Beware of ‘Zombie’ and ‘Phoenix’ Commercial Tenants, Warns Industry Leaders
Real estate agents have been warned to watch for ‘zombie’ and ‘phoenix’ companies seeking new commercial leases in the aftermath of the COVID-19 crisis.
Businesses that can only survive with pandemic-related government support are referred to as zombies that are unlikely to live beyond their hand-outs or complete a multi-year commercial lease. Phoenixes are just as unreliable – failed enterprises re-birthed under new names by their same directors.
“You need to be sure the tenant is sustainable beyond government support,” warned Antonia Mercorella, the chief executive officer of the REIQ. It is the responsibility of agents to ensure new tenants “have the financial capacity to meet their obligations under the lease.” This is the fiduciary duty of every agent on behalf of their client.
Realworks has integrated new credit reports from Equifax, the global data, analytics and technology company and leading provider of credit information and analysis in Australia, to help agents conduct financial and credit checks on companies and their directors.

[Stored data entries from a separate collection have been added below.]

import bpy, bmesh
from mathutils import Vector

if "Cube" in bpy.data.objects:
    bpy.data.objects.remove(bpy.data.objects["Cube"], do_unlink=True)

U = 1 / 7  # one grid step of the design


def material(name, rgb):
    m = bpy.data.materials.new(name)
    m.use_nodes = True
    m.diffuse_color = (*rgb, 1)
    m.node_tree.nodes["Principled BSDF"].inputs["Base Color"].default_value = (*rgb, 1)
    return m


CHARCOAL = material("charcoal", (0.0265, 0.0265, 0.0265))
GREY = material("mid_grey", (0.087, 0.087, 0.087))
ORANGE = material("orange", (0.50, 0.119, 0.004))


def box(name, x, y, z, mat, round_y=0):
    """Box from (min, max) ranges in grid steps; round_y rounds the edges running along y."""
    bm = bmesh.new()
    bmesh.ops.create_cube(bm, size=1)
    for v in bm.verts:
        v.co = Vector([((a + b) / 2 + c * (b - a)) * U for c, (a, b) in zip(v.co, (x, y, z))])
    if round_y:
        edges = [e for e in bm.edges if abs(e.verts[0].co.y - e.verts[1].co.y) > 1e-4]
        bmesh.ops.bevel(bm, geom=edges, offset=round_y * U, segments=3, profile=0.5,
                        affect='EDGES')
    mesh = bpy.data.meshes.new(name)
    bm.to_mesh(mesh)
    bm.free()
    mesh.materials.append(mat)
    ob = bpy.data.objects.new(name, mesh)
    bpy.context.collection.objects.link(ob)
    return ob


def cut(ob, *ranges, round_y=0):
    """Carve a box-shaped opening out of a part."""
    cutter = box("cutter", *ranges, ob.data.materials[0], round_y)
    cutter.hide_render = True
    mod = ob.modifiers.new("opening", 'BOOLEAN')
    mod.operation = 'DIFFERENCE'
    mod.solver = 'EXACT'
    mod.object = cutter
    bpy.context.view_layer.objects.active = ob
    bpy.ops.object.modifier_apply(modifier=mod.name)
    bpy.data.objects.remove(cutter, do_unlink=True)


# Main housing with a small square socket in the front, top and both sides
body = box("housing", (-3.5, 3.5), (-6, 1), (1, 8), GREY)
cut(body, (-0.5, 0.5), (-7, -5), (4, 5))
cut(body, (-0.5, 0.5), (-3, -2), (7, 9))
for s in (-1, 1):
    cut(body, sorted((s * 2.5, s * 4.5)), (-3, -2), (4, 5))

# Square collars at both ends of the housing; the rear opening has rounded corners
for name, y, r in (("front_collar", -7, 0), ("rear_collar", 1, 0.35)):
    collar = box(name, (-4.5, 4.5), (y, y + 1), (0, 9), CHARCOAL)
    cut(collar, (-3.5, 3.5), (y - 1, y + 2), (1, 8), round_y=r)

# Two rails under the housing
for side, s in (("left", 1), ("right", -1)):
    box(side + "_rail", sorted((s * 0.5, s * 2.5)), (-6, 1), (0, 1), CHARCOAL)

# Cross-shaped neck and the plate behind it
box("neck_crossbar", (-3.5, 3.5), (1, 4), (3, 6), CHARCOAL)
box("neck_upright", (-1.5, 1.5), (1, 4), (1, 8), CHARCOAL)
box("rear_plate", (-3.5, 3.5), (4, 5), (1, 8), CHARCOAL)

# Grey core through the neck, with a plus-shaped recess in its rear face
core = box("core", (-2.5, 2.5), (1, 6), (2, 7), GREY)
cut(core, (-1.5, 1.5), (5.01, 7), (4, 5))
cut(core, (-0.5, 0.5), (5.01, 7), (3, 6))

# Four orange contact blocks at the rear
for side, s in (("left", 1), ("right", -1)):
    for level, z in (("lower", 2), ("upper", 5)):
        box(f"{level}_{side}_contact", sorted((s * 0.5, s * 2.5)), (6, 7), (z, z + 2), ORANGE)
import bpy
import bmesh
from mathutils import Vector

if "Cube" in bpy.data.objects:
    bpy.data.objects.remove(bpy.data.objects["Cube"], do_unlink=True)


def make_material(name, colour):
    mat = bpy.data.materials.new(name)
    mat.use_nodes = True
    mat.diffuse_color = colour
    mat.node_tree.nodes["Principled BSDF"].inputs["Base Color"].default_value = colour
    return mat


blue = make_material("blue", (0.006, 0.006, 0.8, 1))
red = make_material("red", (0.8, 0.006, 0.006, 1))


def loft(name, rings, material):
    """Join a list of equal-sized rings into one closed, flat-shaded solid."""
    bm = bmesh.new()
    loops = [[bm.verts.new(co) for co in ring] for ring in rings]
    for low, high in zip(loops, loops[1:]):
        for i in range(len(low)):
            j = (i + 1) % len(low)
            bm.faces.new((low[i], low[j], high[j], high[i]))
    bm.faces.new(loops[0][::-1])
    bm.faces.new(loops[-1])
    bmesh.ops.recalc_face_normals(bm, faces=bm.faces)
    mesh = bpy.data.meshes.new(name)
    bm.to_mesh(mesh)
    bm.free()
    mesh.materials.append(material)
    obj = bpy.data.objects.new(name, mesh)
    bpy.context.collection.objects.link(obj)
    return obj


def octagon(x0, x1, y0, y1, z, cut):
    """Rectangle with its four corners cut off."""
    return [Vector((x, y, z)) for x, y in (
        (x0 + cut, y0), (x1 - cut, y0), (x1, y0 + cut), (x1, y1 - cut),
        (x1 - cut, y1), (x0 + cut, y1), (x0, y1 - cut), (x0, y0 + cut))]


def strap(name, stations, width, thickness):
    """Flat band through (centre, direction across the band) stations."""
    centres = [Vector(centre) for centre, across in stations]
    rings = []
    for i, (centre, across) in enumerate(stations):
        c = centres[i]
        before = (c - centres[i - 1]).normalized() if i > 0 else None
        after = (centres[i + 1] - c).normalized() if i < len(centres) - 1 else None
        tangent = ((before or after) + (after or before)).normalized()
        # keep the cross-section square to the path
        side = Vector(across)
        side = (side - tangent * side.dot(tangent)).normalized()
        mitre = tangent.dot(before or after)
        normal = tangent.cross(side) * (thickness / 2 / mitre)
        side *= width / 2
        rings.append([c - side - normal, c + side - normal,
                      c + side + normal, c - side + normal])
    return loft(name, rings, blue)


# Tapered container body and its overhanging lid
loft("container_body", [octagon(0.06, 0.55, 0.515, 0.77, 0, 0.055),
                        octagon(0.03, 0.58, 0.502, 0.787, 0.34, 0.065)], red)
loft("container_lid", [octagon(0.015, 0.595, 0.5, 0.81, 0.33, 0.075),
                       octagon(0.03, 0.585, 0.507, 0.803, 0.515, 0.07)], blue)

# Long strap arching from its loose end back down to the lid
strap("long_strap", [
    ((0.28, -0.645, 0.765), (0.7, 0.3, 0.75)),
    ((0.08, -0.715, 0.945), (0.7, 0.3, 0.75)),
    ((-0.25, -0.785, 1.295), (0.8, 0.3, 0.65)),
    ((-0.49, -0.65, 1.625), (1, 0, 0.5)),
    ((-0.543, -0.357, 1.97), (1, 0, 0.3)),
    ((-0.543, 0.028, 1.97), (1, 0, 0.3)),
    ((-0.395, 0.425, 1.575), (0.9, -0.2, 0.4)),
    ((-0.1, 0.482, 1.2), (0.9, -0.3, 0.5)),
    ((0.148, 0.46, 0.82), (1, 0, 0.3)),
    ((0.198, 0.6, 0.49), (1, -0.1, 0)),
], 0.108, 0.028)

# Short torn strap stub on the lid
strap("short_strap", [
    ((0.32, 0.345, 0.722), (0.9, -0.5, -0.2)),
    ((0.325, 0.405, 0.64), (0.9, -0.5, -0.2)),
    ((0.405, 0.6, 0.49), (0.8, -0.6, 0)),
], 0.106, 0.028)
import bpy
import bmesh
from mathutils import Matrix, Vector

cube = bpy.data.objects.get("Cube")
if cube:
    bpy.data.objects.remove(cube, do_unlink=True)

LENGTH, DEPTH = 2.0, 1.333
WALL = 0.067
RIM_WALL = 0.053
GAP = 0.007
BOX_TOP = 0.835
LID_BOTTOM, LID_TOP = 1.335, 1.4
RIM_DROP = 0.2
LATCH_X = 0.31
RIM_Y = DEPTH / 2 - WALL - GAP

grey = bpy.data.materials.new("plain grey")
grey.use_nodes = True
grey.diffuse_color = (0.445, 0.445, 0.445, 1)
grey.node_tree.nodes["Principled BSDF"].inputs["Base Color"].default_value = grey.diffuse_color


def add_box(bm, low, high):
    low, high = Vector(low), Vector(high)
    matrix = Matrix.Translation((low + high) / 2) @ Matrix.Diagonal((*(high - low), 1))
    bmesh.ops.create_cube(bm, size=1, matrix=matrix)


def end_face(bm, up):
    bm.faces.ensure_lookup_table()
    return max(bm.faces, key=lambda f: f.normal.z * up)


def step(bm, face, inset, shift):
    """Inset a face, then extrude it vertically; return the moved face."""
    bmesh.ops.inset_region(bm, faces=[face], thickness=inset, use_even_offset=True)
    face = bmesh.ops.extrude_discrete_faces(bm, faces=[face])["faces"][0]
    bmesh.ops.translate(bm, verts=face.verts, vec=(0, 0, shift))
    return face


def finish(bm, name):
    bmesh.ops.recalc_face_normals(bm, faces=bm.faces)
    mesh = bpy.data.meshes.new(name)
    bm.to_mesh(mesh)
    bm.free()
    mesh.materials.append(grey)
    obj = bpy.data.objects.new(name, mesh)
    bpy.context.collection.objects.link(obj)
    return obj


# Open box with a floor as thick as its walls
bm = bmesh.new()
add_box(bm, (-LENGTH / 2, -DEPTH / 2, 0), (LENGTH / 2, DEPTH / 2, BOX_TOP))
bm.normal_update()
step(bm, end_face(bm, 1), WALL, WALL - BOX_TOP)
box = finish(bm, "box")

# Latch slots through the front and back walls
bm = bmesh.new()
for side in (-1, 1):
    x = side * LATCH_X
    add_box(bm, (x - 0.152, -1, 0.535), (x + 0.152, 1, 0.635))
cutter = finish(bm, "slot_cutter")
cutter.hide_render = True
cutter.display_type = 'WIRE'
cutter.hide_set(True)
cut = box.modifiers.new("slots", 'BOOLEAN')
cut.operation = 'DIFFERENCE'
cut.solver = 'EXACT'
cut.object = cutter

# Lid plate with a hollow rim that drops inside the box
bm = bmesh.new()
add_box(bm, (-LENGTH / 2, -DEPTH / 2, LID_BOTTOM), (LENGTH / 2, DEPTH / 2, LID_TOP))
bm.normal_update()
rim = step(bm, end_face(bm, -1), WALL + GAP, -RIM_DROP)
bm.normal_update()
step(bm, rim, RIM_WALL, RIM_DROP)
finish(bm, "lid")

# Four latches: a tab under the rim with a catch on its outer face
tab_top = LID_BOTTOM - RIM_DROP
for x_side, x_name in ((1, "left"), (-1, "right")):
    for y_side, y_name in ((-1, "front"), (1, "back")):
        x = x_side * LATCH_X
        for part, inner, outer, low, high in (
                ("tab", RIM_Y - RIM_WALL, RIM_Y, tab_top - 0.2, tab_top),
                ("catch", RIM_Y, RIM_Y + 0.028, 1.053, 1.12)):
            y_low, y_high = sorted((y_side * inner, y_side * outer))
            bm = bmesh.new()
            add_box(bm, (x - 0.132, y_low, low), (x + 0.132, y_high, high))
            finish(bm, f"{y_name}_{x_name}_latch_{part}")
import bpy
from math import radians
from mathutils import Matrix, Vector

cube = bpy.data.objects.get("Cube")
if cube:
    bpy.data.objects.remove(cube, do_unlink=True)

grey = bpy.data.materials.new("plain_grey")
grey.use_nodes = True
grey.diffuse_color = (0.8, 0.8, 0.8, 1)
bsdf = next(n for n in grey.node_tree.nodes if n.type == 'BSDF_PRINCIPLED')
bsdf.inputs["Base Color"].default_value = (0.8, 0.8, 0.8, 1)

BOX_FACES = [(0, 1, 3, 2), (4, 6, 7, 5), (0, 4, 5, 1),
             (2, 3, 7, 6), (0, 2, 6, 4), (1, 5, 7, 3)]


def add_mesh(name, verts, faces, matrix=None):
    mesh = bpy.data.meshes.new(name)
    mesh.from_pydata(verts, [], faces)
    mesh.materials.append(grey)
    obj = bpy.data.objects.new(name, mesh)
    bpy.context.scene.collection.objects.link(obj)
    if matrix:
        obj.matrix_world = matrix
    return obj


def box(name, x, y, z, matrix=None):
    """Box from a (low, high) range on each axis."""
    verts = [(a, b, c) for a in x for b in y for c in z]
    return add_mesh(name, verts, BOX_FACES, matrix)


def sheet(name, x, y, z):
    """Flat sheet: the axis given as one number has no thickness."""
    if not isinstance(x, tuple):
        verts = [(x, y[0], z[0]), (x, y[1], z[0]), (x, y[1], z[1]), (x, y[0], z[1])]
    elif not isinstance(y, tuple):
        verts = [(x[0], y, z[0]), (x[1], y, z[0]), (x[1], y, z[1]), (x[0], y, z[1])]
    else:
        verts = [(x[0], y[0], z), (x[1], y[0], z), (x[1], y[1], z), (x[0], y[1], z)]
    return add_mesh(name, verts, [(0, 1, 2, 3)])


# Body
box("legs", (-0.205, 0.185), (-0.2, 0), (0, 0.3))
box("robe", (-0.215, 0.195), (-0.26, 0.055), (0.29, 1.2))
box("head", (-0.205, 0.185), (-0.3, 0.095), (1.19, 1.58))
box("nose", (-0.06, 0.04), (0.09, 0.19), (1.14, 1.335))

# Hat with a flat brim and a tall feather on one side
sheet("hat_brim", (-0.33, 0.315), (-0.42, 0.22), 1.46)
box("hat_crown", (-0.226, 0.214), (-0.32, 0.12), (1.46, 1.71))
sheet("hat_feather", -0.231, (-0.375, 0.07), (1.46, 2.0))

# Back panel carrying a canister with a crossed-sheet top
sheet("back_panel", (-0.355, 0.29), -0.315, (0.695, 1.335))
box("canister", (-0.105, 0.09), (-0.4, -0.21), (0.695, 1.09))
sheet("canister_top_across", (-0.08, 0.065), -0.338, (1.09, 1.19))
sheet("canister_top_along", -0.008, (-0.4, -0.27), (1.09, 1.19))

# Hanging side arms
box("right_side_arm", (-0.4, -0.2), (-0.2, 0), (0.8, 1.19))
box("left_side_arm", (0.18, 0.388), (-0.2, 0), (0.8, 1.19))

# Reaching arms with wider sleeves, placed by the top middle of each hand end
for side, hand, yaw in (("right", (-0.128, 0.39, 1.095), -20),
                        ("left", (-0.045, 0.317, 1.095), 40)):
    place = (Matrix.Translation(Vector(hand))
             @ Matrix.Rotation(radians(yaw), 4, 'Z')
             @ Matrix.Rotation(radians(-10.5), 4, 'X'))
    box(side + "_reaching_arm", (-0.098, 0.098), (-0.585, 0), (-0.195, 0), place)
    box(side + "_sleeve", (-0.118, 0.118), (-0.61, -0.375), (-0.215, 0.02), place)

The head of Equifax B2B Commercial, Andrew Castledine, told webinar participants 57% of companies that went into external administration have no prior adverse events recorded on their credit file. “With CBD commercial tenancies experiencing high vacancy rates with the pandemic, there is a temptation to just find a tenant, but now more than ever, agents need to be careful of phoenix companies that have become financially unviable and then re-emerged under a different name,” Castledine said.
Agents need to be careful of “phoenix” companies whose directors had “run them into the ground” and then re-emerged under a different name, he said
Equifax and Realworks had formed an alliance to help protect agents and their clients from prospective tenants who had little chance – or no intention – of fulfilling the terms of their lease. Mr Castledine said the common work practice – to conduct an ASIC search and obtain director guarantees – was insufficient due diligence in today’s environment. Instead, agents should request a Trading History report using the REI Forms Live system, which is linked directly to the Equifax database. This reveals ASIC information, plus the credit histories of the company, its directors and any owners who stand to benefit.
Equifax provide a profile and credit score for each director. “We trend and track how companies are paying others in the market,” said Mr Castledine. “We can predict an adverse event occurring.” An increasing number of agents are beginning to use the service, which indicates unease with some prospective tenants currently seeking commercial space.
Julie Ryan, REIQ Commercial and Industrial Chapter Member said several areas within the commercial property sector were enjoying a resurgence of interest from investors and companies that had benefited during COVID-19. Low interest rates and continued unease about the share market were encouraging buyers into the market despite negative media commentary, and demand for industrial space was “going through the roof”, driven by online retailers that supply goods through Amazon and eBay, she said.
While major shopping centres had reported a 40% drop in foot traffic during the early stages of the pandemic, suburban retail strips were booming and regarded as excellent investments, Ryan said. National retail chains in the major centres had renegotiated their leases in a “nanosecond”, but concern remained for small businesses that had not reset their lease terms. According to Ryan, some are in a “world of pain” and “burning through their life savings to stay alive”. Smaller retailers like this are at risk of becoming zombies. “They are neither dead nor alive,” she said. “A business struggling pre-Covid has been given a lifeline by Jobkeeper. Superficially, the staff are still there, but in reality, these businesses are being propped up artificially.”
Agents needed to learn ways to detect tenants in this predicament and act before State and Federal payments ceased. The number one clue that a business might eventually struggle to meet its lease terms is when they’re occupying more space than they now need. However, it’s still vital to work co-operatively with tenants who were struggling. “Making them the enemy is not productive,” said Ryan. “We should engage with them at a human level.”
Ryan said agents should be constructive, and she offered an example during the webinar in which a tenant had given their landlord a licence to sub-let space in the hope it would subsidise their own rent. “Building owners have real problems, too,” said Ms Ryan. “Their borrowings and loan-to-value ratios are impacted by rates per square metre. We must make sure we don’t create an enormous problem for owners later on.”
Mercorella echoed the need for a human approach to ailing tenants. “This is a difficult balancing act for agents,” she said. “It’s very easy to say, ‘we have a contract’, and set out a tenant’s obligations. Agents have a fiduciary obligation, so they must act in the client’s interest and be responsible for who they put in a building. Where we’ve landed is a reasonable position. Humanity is what we have seen.”
Providing insights into the state of the retail sector in Queensland, and what we can likely expect in the year ahead, Ray White Commercial’s Manager of Major Asset Sales + National Retail Investment Sales, Julie Ryan will share valuable insights into the current climate, who are the winners, who are hurting right now and what changes to expect in the future at at tomorrow’s REIQ Academy Webinar. To register, click here.